[Plain-text document sources]
^^^^^^^^
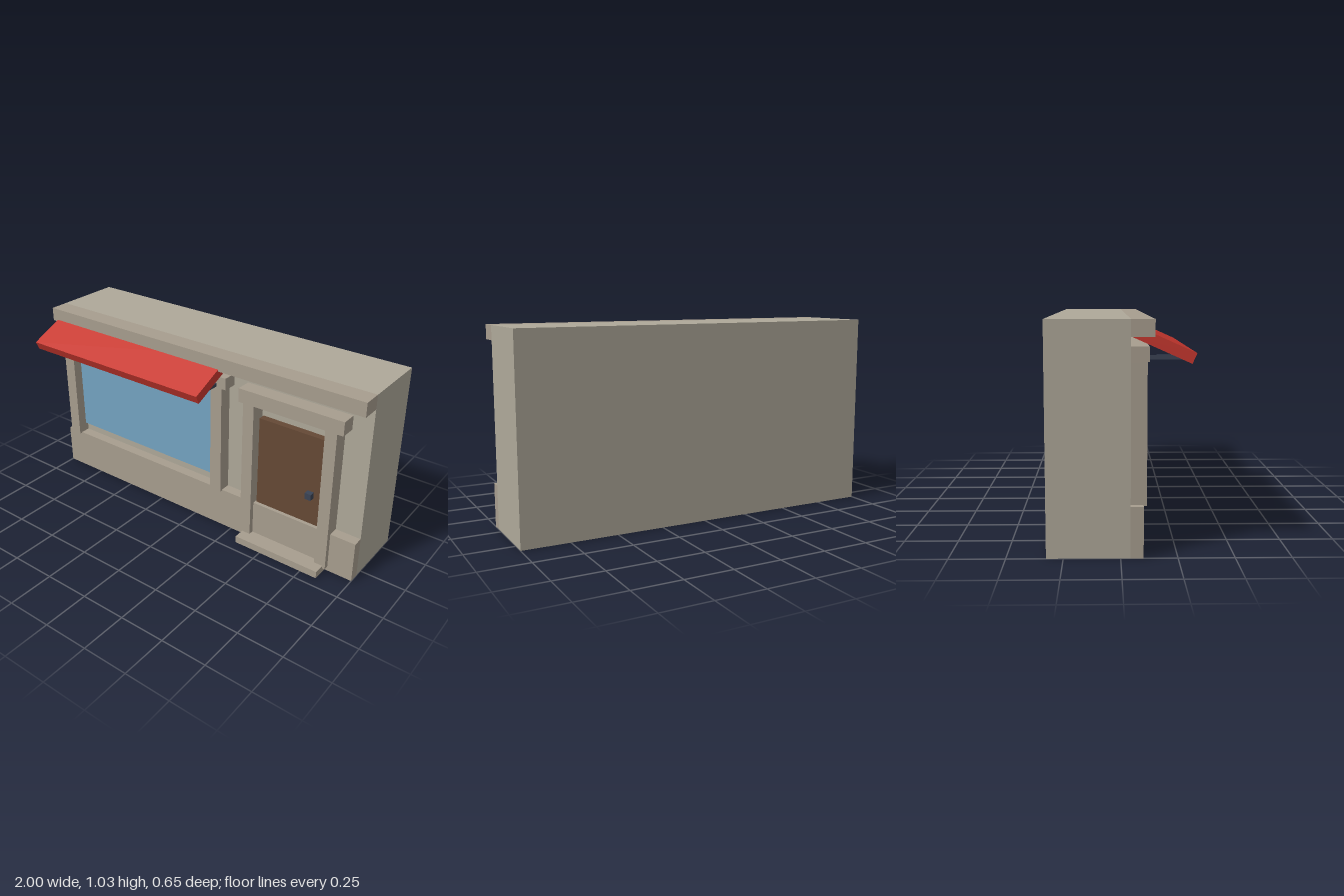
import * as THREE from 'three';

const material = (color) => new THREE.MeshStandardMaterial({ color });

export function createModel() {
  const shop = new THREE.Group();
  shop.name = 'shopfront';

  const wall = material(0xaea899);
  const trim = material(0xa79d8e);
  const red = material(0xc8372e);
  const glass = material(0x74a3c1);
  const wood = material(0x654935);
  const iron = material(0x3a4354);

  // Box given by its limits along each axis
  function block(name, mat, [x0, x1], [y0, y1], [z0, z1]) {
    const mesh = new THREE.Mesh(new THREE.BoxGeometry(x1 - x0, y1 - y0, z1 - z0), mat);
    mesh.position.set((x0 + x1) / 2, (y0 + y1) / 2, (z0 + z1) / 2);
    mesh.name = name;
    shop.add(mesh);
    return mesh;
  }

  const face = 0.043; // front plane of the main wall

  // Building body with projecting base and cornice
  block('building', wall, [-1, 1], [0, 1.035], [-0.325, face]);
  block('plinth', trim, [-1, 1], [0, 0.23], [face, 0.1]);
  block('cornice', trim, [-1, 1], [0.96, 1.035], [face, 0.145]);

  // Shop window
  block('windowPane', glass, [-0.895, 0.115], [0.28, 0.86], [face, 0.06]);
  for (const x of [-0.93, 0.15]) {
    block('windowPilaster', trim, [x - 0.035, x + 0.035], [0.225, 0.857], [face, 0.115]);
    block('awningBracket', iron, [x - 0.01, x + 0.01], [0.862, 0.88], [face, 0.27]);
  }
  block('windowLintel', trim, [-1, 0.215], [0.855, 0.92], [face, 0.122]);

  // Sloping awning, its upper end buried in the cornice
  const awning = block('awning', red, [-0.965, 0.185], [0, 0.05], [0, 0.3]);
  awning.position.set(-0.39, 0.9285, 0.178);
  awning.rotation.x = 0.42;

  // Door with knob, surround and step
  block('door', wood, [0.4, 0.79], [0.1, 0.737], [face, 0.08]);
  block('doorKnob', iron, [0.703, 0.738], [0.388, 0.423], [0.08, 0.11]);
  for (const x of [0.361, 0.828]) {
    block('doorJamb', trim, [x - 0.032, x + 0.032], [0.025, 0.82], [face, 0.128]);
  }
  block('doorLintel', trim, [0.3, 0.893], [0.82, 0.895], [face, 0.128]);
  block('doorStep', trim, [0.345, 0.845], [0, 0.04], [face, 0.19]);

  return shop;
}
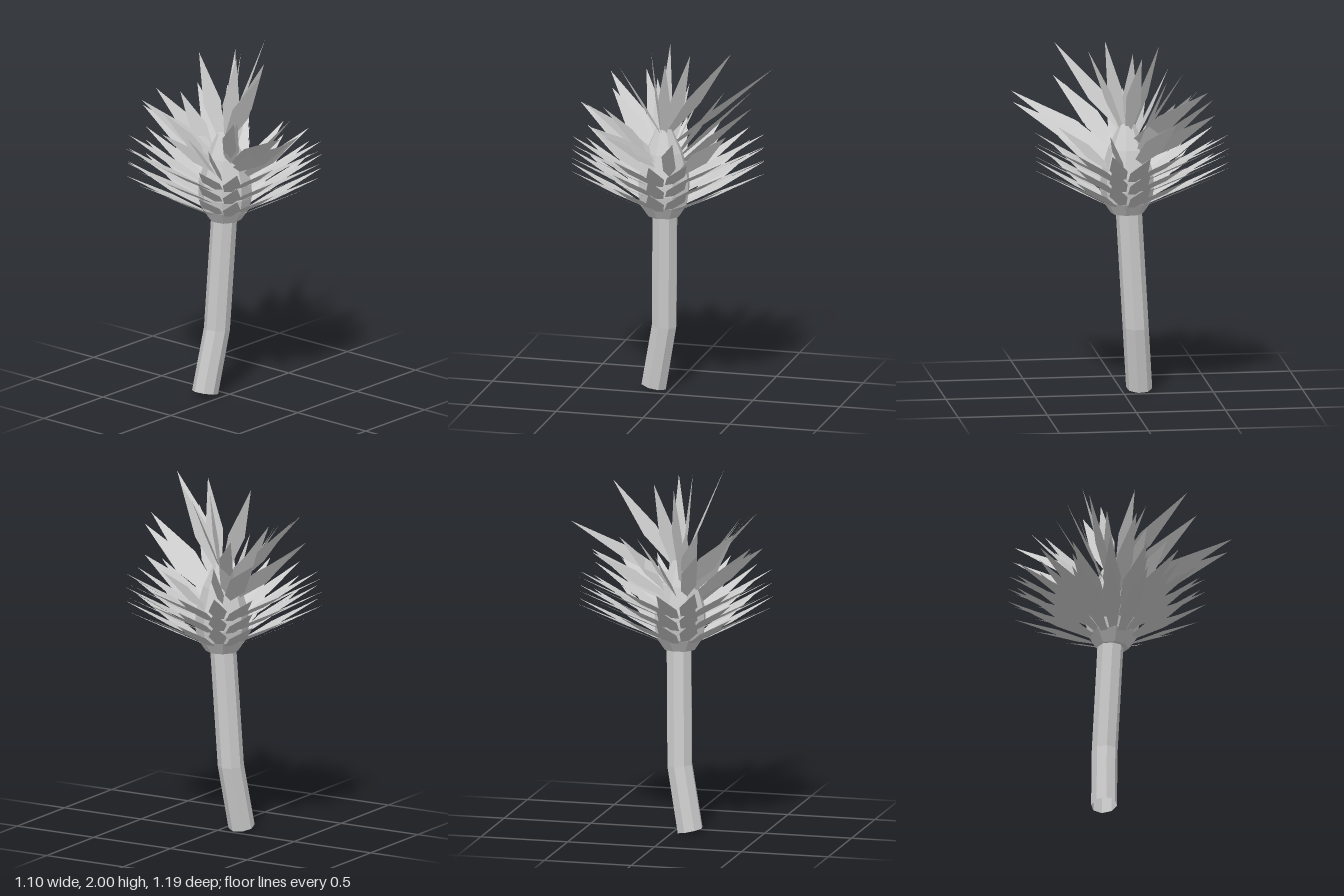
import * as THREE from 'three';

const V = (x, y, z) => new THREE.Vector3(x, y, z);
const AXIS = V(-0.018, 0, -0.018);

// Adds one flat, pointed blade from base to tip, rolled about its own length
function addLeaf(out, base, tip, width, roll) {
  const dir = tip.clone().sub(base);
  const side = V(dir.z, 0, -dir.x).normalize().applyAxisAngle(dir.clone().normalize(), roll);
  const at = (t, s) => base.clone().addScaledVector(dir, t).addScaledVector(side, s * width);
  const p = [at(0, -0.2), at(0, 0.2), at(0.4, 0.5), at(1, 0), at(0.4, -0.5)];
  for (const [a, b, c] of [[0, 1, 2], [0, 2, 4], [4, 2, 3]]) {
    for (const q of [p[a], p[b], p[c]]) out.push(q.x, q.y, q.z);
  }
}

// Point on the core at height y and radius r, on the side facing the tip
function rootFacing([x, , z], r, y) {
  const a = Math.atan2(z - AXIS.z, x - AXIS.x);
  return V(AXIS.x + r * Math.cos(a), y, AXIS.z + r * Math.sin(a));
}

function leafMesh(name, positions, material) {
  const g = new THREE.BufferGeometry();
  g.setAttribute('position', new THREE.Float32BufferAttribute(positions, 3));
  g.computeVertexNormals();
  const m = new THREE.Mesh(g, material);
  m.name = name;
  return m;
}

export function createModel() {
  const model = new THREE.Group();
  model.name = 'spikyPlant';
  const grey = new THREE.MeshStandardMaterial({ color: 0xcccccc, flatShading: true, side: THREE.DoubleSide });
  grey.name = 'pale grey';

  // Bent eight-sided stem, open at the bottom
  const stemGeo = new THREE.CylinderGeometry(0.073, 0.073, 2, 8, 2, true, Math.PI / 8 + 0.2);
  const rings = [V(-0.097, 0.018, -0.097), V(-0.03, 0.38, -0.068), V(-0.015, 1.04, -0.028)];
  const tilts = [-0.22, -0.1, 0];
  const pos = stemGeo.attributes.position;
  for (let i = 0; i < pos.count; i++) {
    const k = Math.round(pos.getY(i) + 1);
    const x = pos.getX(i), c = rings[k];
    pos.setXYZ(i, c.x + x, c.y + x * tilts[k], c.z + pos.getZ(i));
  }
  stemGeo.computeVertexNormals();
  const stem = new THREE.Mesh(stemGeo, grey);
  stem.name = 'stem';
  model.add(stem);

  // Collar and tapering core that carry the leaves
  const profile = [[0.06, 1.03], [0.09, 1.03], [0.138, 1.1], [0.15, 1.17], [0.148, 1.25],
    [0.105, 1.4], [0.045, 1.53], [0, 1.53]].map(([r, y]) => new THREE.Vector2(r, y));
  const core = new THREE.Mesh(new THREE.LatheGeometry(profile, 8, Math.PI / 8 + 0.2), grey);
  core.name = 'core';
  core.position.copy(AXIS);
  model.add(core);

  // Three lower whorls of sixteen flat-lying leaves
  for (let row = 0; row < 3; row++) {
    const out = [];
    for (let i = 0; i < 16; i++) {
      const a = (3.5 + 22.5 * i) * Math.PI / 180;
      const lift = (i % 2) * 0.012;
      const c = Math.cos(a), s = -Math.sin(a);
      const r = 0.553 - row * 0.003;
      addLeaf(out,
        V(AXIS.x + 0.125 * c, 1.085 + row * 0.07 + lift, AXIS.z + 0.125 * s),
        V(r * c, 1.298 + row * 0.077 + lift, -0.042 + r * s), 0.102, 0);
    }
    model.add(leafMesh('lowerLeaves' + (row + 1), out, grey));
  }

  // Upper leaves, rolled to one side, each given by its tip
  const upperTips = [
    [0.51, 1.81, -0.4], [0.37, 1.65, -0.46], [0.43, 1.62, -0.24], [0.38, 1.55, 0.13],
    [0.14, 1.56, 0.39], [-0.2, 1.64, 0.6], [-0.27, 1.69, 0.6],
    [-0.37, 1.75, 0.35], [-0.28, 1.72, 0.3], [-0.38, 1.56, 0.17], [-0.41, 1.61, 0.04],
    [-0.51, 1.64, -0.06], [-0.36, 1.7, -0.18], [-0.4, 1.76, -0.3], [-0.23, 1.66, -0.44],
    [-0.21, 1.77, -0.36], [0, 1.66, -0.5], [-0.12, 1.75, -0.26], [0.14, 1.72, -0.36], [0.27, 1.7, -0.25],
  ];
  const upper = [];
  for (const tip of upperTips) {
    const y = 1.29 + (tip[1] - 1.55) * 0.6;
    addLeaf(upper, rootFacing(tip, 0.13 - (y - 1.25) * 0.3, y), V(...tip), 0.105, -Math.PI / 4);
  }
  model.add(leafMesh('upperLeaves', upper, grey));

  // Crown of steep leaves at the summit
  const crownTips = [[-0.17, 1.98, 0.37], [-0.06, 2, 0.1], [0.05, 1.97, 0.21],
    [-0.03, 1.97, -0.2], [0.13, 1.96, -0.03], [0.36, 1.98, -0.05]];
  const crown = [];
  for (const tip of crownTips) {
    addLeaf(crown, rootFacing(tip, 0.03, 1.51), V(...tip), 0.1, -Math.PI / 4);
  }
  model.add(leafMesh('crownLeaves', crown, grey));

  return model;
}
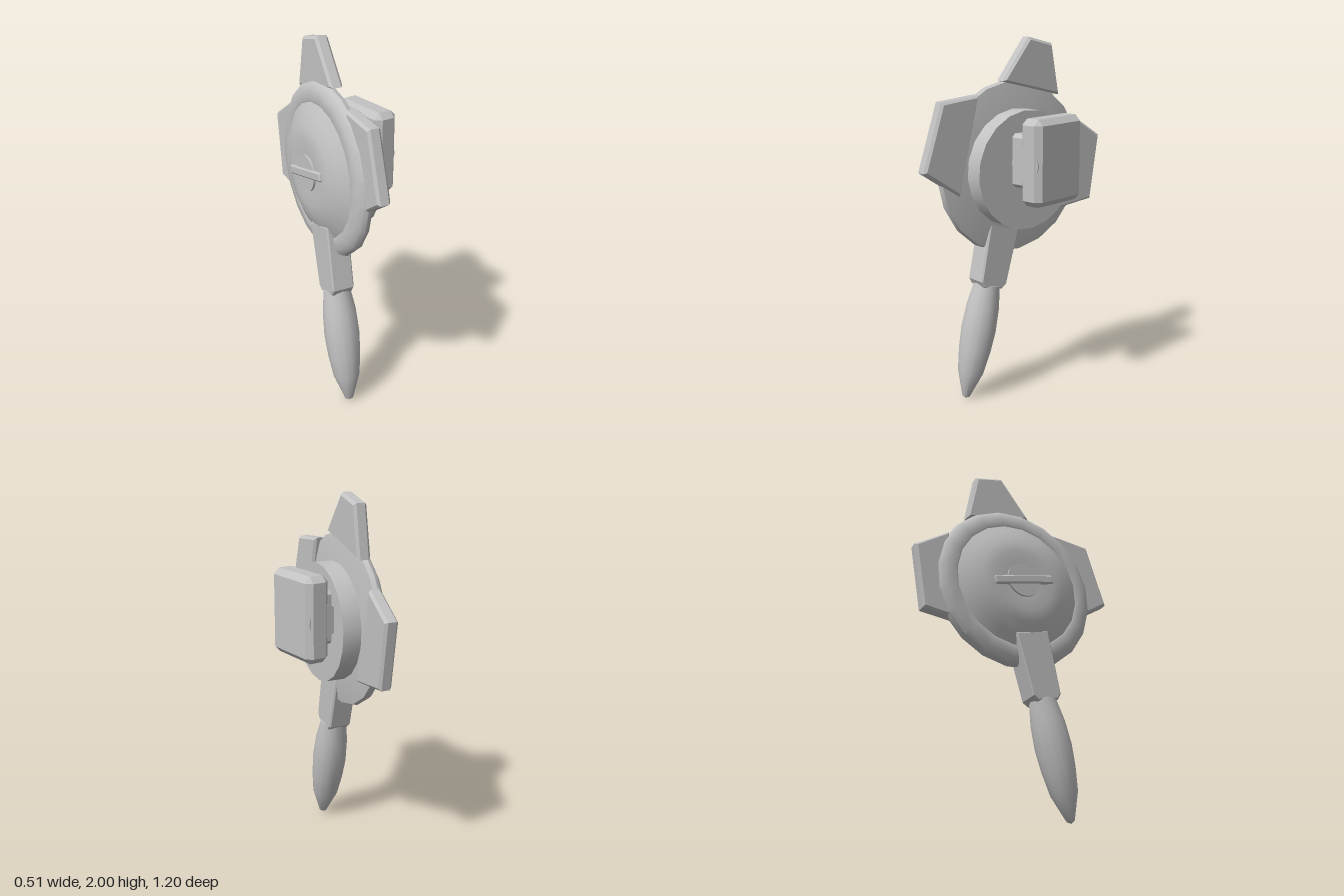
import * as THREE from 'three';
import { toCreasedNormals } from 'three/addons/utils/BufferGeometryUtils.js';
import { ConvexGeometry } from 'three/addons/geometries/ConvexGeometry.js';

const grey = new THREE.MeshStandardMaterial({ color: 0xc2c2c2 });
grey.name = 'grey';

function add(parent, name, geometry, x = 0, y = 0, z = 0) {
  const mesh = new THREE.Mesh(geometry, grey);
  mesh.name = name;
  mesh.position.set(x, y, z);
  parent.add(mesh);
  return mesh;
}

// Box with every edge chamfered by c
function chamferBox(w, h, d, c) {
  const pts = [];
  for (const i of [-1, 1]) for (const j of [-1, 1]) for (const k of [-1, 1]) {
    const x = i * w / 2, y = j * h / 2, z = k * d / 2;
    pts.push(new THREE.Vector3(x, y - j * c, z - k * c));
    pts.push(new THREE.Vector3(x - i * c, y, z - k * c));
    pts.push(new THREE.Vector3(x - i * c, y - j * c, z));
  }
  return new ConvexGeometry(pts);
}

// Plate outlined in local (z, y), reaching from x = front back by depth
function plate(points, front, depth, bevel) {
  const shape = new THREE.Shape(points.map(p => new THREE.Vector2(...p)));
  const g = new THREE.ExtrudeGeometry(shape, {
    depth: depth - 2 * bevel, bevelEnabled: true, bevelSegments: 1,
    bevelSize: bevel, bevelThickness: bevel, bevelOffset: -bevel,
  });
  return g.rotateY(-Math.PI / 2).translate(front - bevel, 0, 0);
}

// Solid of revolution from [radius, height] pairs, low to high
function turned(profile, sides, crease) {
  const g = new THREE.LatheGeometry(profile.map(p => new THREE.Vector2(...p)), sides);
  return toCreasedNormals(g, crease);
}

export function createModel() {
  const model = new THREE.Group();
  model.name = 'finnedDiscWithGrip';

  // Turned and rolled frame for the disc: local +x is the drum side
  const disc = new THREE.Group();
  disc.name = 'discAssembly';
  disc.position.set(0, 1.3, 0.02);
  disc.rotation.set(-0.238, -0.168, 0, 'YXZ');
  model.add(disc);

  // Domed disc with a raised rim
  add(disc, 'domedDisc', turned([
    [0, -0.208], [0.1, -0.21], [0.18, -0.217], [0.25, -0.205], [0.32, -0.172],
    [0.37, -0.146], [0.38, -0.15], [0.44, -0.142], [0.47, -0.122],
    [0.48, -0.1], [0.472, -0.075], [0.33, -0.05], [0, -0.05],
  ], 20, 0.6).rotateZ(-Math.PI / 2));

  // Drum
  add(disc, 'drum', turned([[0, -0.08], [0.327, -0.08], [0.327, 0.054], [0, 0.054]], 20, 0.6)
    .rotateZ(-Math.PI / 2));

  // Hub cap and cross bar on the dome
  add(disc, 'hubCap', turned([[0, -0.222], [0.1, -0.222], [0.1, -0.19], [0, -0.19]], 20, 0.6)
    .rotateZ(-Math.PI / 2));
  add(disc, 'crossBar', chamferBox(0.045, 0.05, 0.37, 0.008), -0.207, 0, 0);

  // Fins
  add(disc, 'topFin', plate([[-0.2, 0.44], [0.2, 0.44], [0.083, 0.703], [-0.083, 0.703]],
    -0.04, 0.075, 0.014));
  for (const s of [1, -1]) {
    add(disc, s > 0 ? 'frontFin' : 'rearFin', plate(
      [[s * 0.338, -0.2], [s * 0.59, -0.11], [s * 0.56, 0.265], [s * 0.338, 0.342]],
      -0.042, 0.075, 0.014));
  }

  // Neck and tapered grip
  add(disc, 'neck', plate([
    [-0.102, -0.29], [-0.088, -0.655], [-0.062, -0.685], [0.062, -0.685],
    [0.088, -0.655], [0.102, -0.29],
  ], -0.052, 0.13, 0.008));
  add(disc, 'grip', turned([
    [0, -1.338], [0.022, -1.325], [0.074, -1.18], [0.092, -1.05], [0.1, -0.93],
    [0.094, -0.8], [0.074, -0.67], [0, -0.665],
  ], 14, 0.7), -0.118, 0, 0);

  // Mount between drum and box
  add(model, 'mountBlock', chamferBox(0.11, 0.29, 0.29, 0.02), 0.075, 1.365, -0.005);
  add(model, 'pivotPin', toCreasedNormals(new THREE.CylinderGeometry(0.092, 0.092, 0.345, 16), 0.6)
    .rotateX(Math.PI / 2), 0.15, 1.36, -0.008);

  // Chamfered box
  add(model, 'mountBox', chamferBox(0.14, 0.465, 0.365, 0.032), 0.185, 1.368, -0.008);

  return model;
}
^^^^^^^^
> [WHAT YOU ARE ASKED TO DO] Nothing should be returned except the lines from the one containing "0.185, 1.368, -0.008);" through the last line of the data, each restated word for word.

> [OUTPUT]
  add(model, 'mountBox', chamferBox(0.14, 0.465, 0.365, 0.032), 0.185, 1.368, -0.008);

  return model;
}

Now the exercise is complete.